Well hello there! Have you had a good month? Have you been busy? Have you done anything interesting? What have you done today before reading this?
Those of you who have been up slightly longer than I have and are sufficiently awake should have noticed something about these questions. They all contain the word ‘have’ and they are all enquiring about recent past events.
You should remember that at the end of last month’s article we said that, however tempting it is, we cannot translate the word ‘have’ in these kinds of questions, or answers, using tener. We have a different verb to translate ‘have’ or ‘has’ when talking about the recent past, and that is haber.
Like all verbs in Spanish, haber changes its forms depending on who the subject of the sentence is, that is, who is controlling the action. This is how haber goes:
He – I have
Has – You have (familiar)
Ha – He/she has. You have (formal)
Hemos – We have
Habéis – You have (familiar)
Han – They have. You have (formal)
This verb haber is an odd one because it is rarely used on its own and generally has no independent meaning, apart from in a few odd expressions. Usually haber is used to help change the meaning of other verbs, as in the case we are looking at now.
Taking your minds back an article or two, we were looking at those things called Past Participles and saying that they joined together with these forms of haber to talk about the recent past. Not wishing to be tedious, but I want to remind you again that these Past Participles don’t need to change at all. They remain exactly as they are, independently of anything else, relying on the verb haber to make the relevant changes for them.
To illustrate this, let’s go back to the first of our example sentences again:
He hablado con mi vecino – I have spoken to my neighbour.
We can change the person doing the action purely by changing haber as follows:
Has hablado con mi vecino. – You have spoken to my neighbour.
Ha hablado con mi vecino. – S/he has spoken to my neighbour.
Hemos hablado con mi vecino. – We have spoken to my neighbour.
Habéis hablado con mi vecino. – You have spoken to my neighbour.
Han hablado con mi vecino. – They have spoken to my neighbour.
To make it slightly more interesting, we can also change the possessive adjectives, so that you have spoken to your neighbour and we have spoken to our neighbour, like this:
He hablado con mi vecino. – I have spoken to my neighbour.
Has hablado con tu vecino. – You have spoken to your neighbour.
Ha hablado con su vecino. – S/he has spoken to his/her neighbour.
Hemos hablado con nuestro vecino. – We have spoken to our neighbour.
Habéis hablado con vuestro vecino. – You have spoken to your neighbour.
Han hablado con su vecino. – They have spoken to their neighbour.

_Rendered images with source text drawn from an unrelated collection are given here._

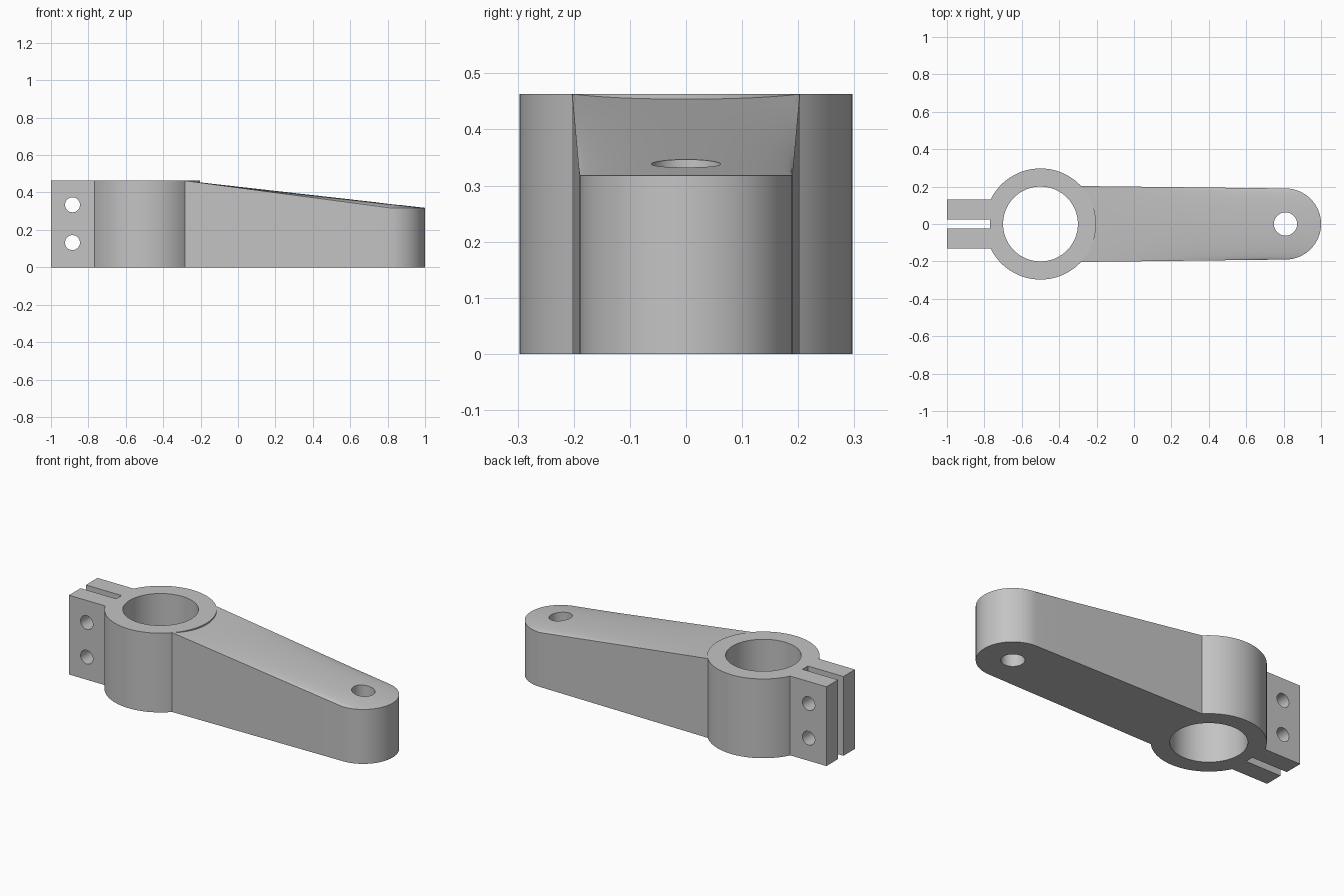
import bpy, bmesh
from math import sin, cos, pi, radians

if "Cube" in bpy.data.objects:
    bpy.data.objects.remove(bpy.data.objects["Cube"])

H = 0.463                 # clamp height
TIP_H = 0.318             # arm tip height
RING_X, RING_R, BORE_R = -0.5, 0.297, 0.2
TIP_X, TIP_R = 0.81, 0.19

grey = bpy.data.materials.new("plain_grey")
grey.use_nodes = True
grey.diffuse_color = (0.55, 0.55, 0.55, 1)
grey.node_tree.nodes["Principled BSDF"].inputs["Base Color"].default_value = (0.55, 0.55, 0.55, 1)


def finish(name, bm):
    bmesh.ops.recalc_face_normals(bm, faces=bm.faces)
    mesh = bpy.data.meshes.new(name)
    bm.to_mesh(mesh)
    bm.free()
    mesh.materials.append(grey)
    ob = bpy.data.objects.new(name, mesh)
    bpy.context.collection.objects.link(ob)
    return ob


def cylinder(name, r, depth, loc, rot=(0, 0, 0), sides=96):
    bm = bmesh.new()
    bmesh.ops.create_cone(bm, cap_ends=True, segments=sides, radius1=r, radius2=r, depth=depth)
    ob = finish(name, bm)
    ob.location, ob.rotation_euler = loc, rot
    return ob


def box(name, x0, x1, half_y, z0, z1):
    bm = bmesh.new()
    bmesh.ops.create_cube(bm, size=1)
    for v in bm.verts:
        v.co = (x1 if v.co.x > 0 else x0, half_y if v.co.y > 0 else -half_y, z1 if v.co.z > 0 else z0)
    return finish(name, bm)


def combine(target, other, operation):
    mod = target.modifiers.new(operation.lower(), 'BOOLEAN')
    mod.object, mod.operation, mod.solver = other, operation, 'EXACT'
    bpy.context.view_layer.objects.active = target
    bpy.ops.object.modifier_apply(modifier=mod.name)
    bpy.data.objects.remove(other)


def tapered_arm(steps=32, rows=8):
    """Ruled top from a straight line inside the ring to a level round tip."""
    bm = bmesh.new()
    root_x, root_y = -0.282, 0.203
    grid = []
    for i in range(steps + 1):
        t = 2 * i / steps - 1
        a = t * pi / 2
        start = (root_x, root_y * t, H)
        end = (TIP_X + TIP_R * cos(a), TIP_R * sin(a), TIP_H)
        col = [bm.verts.new((-0.34, root_y * t, H - 0.01))]
        for j in range(rows + 1):
            f = j / rows
            col.append(bm.verts.new([s + (e - s) * f for s, e in zip(start, end)]))
        grid.append(col)
    for a, b in zip(grid, grid[1:]):
        for j in range(rows + 1):
            bm.faces.new((a[j], a[j + 1], b[j + 1], b[j]))
    # side walls and flat underside
    rim = grid[0] + [c[-1] for c in grid[1:-1]] + grid[-1][::-1]
    rim += [c[0] for c in grid[-2:0:-1]]
    base = [bm.verts.new((v.co.x, v.co.y, 0)) for v in rim]
    for k in range(len(rim)):
        bm.faces.new((rim[k - 1], rim[k], base[k], base[k - 1]))
    bm.faces.new(base)
    return finish("arm", bm)


# Solid parts: clamp ring, arm and clamp ears
lever = cylinder("clamp_lever", RING_R, H, (RING_X, 0, H / 2), sides=128)
combine(lever, tapered_arm(), 'UNION')
combine(lever, box("ears", -1, -0.72, 0.132, 0, H), 'UNION')

# Cuts: shaft bore, clamp slot, tip hole and two bolt holes
cuts = [cylinder("bore", BORE_R, 2, (RING_X, 0, 0)),
        box("slot", -1.2, -0.77, 0.025, -0.2, 1),
        cylinder("tip_hole", 0.062, 2, (TIP_X, 0, 0), sides=48)]
cuts += [cylinder("bolt_hole", 0.04, 1, (-0.885, 0, z), (pi / 2, 0, 0), 32) for z in (0.132, 0.334)]
for cut in cuts:
    bpy.context.view_layer.update()
    combine(lever, cut, 'DIFFERENCE')

# Stand centred with crisp edges and smooth round walls
bpy.ops.object.select_all(action='DESELECT')
lever.select_set(True)
bpy.context.view_layer.objects.active = lever
bpy.ops.object.transform_apply(location=True, rotation=True, scale=True)
bpy.ops.object.shade_smooth_by_angle(angle=radians(30))
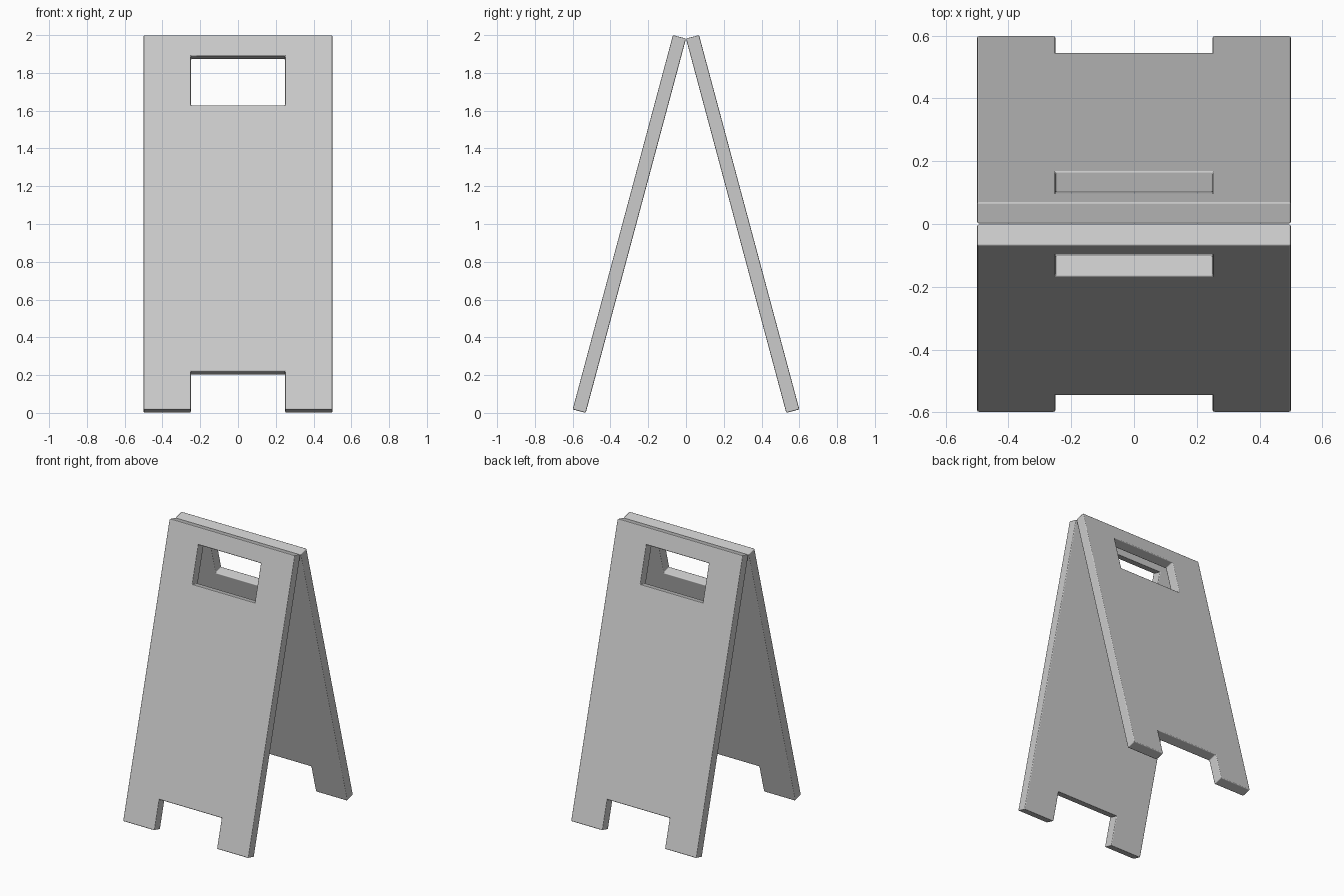
import bpy, bmesh, math
from mathutils import Matrix

if "Cube" in bpy.data.objects:
    bpy.data.objects.remove(bpy.data.objects["Cube"])

TILT = math.radians(15)
LENGTH, THICK = 2.0514, 0.0715
XS = [-0.5, -0.25, 0.25, 0.5]
US = [0, 0.209, 1.668, 1.937, LENGTH]
OPENINGS = {(1, 0), (1, 3 - 1)}  # foot notch and handle slot (column, row)


def make_panel(name, turn):
    # Flat board laid out as cells, leaving the notch and handle open
    bm = bmesh.new()
    grid = [[bm.verts.new((x, 0, u)) for u in US] for x in XS]
    for i in range(len(XS) - 1):
        for j in range(len(US) - 1):
            if (i, j) not in OPENINGS:
                bm.faces.new((grid[i][j], grid[i + 1][j],
                              grid[i + 1][j + 1], grid[i][j + 1]))
    # Thickness, outward (-y) from the inner face
    ret = bmesh.ops.extrude_face_region(bm, geom=bm.faces[:])
    moved = [g for g in ret["geom"] if isinstance(g, bmesh.types.BMVert)]
    bmesh.ops.translate(bm, verts=moved, vec=(0, -THICK, 0))
    bmesh.ops.recalc_face_normals(bm, faces=bm.faces[:])
    # Lean the board so both tops meet at the hinge line
    lean = (Matrix.Rotation(turn, 4, 'Z')
            @ Matrix.Translation((0, -LENGTH * math.sin(TILT), 0))
            @ Matrix.Rotation(-TILT, 4, 'X'))
    bm.transform(lean)
    mesh = bpy.data.meshes.new(name)
    bm.to_mesh(mesh)
    bm.free()
    obj = bpy.data.objects.new(name, mesh)
    bpy.context.collection.objects.link(obj)
    mesh.polygons.foreach_set("use_smooth", [True] * len(mesh.polygons))
    # Softened edges
    bevel = obj.modifiers.new("soft_edges", 'BEVEL')
    bevel.width = 0.006
    bevel.segments = 2
    bevel.limit_method = 'ANGLE'
    bevel.harden_normals = True
    return obj


make_panel("front_panel", 0)
make_panel("back_panel", math.pi)
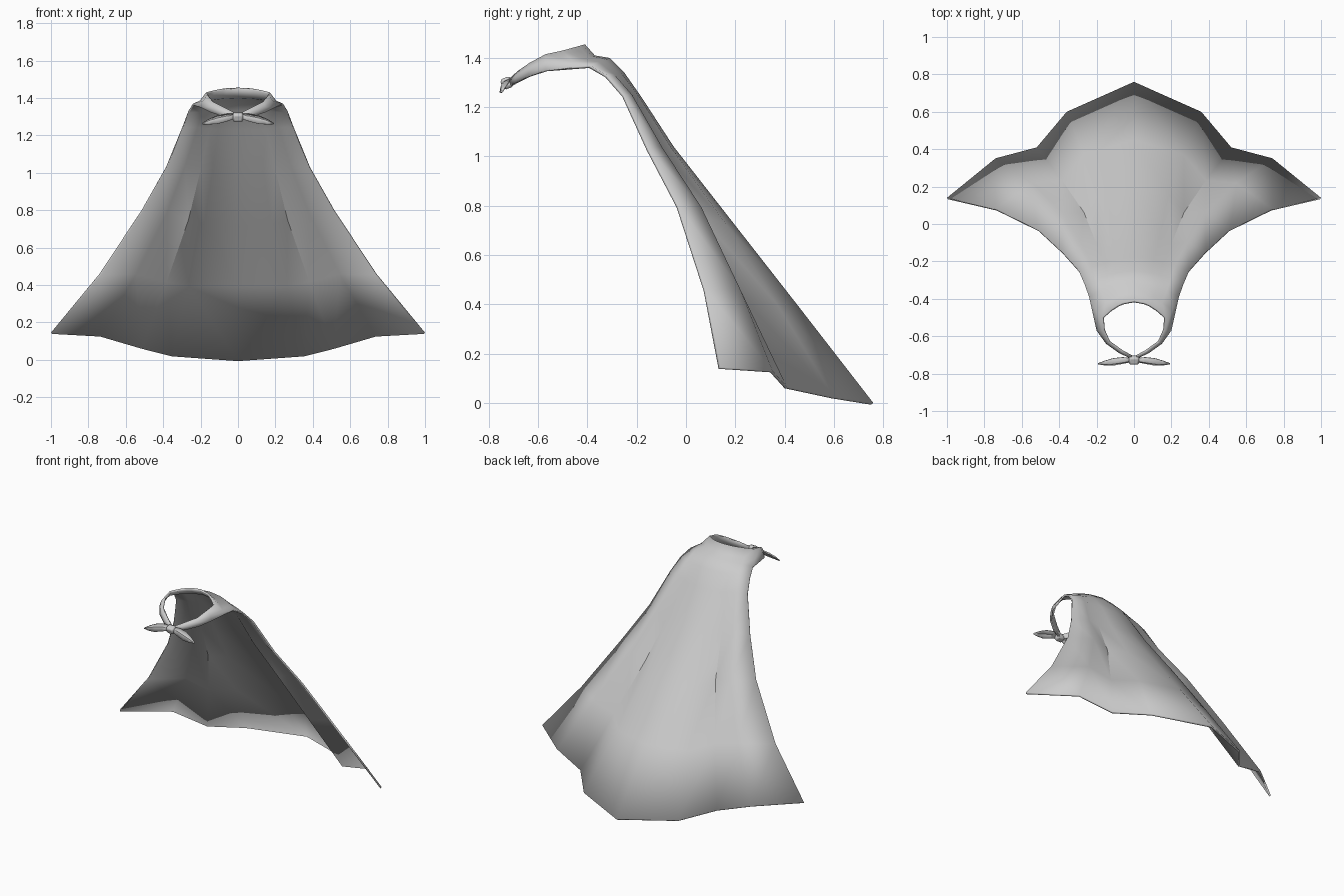
import bpy, bmesh, math
from mathutils import Vector

cube = bpy.data.objects.get("Cube")
if cube:
    bpy.data.objects.remove(cube, do_unlink=True)

cloth = bpy.data.materials.new("light grey cloth")
cloth.use_nodes = True
cloth.diffuse_color = (0.6, 0.6, 0.6, 1)
cloth.node_tree.nodes["Principled BSDF"].inputs["Base Color"].default_value = (0.6, 0.6, 0.6, 1)


def sheet(name, rows, thickness, angle=40):
    """Skin rows of points into a mirrored, thickened sheet."""
    bm = bmesh.new()
    grid = [[bm.verts.new(p) for p in row] for row in rows]
    for a, b in zip(grid, grid[1:]):
        for j in range(min(len(a), len(b)) - 1):
            bm.faces.new((a[j], b[j], b[j + 1], a[j + 1]))
    mesh = bpy.data.meshes.new(name)
    bm.to_mesh(mesh)
    bm.free()
    ob = bpy.data.objects.new(name, mesh)
    bpy.context.collection.objects.link(ob)
    mesh.materials.append(cloth)
    ob.modifiers.new("Mirror", 'MIRROR').use_clip = True
    solid = ob.modifiers.new("Thickness", 'SOLIDIFY')
    solid.thickness = thickness
    solid.offset = -1
    smooth(ob, angle)
    return ob


def smooth(ob, angle):
    bpy.ops.object.select_all(action='DESELECT')
    bpy.context.view_layer.objects.active = ob
    ob.select_set(True)
    bpy.ops.object.shade_smooth_by_angle(angle=math.radians(angle))


# Cape rows, hem to collar: back centre (y, z), front edge (x, y, z), fold depth, curve
profile = [
    ((.76, 0), (1, .14, .145), 1, 1),
    ((.45, .40), (.74, .08, .46), .85, 1),
    ((.20, .72), (.515, -.03, .80), .65, 1),
    ((-.05, 1.04), (.385, -.15, 1.03), .4, 1.2),
    ((-.18, 1.24), (.295, -.25, 1.25), .15, 1.4),
    ((-.25, 1.34), (.265, -.32, 1.33), 0, 1.7),
    ((-.31, 1.40), (.24, -.39, 1.37), 0, 2),
    ((-.37, 1.41), (.205, -.46, 1.385), 0, 2),
    ((-.41, 1.455), (.17, -.50, 1.43), 0, 2),
]
# Folds across half the width: position, y push, z push
folds = [(0, 0, 0), (.36, .063, -.027), (.52, -.028, -.01), (.74, .05, .023), (1, 0, 0)]

rows = []
for (cy, cz), (ex, ey, ez), depth, curve in profile:
    rows.append([(ex * u,
                  cy + (ey - cy) * u ** curve + depth * fy,
                  cz + (ez - cz) * u ** curve + depth * fz) for u, fy, fz in folds])

# Neck straps extend the top three rows forward to the knot: lower and upper edge
straps = [
    ((.20, -.57, 1.35), (.165, -.57, 1.415)),
    ((.15, -.64, 1.325), (.135, -.635, 1.38)),
    ((.08, -.69, 1.30), (.065, -.685, 1.345)),
    ((.015, -.715, 1.285), (.015, -.712, 1.32)),
]
for low, high in straps:
    low, high = Vector(low), Vector(high)
    out = Vector((low.x, low.y + .55, 0)).normalized() * .006
    rows[-3].append(low)
    rows[-2].append((low + high) / 2 + out)
    rows[-1].append(high)
sheet("cape", rows, .012)

# Bow tails: slim leaves drooping to either side
lower, ridge, upper = [], [], []
for x, y, z, half in [(.015, -.725, 1.30, .010), (.06, -.728, 1.292, .018),
                      (.11, -.735, 1.281, .020), (.155, -.741, 1.27, .012),
                      (.19, -.744, 1.26, .001)]:
    lower.append((x, y - half * .8, z - half))
    ridge.append((x, y - half * .5, z + half * .4))
    upper.append((x, y + half * .9, z + half))
tails = sheet("bow_tails", [upper, ridge, lower], .006)
tails.data.flip_normals()

# Knot: rounded block tying the straps
bpy.ops.mesh.primitive_cube_add(size=1, location=(0, -.727, 1.298), rotation=(.35, 0, 0))
knot = bpy.context.object
knot.name = "knot"
knot.scale = (.056, .045, .046)
bpy.ops.object.transform_apply(location=False, rotation=False, scale=True)
knot.data.materials.append(cloth)
bevel = knot.modifiers.new("Rounding", 'BEVEL')
bevel.width = .012
bevel.segments = 2
smooth(knot, 50)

If you find this a bit repetitive, well it is, but I’ve generally found repetitiveness a very useful thing!
Jane Cronin’s “Step by Step Spanish” articles are available as e-books at www.janecronin.eu where you can also obtain Jane’s “Step by Step Internet Spanish” course.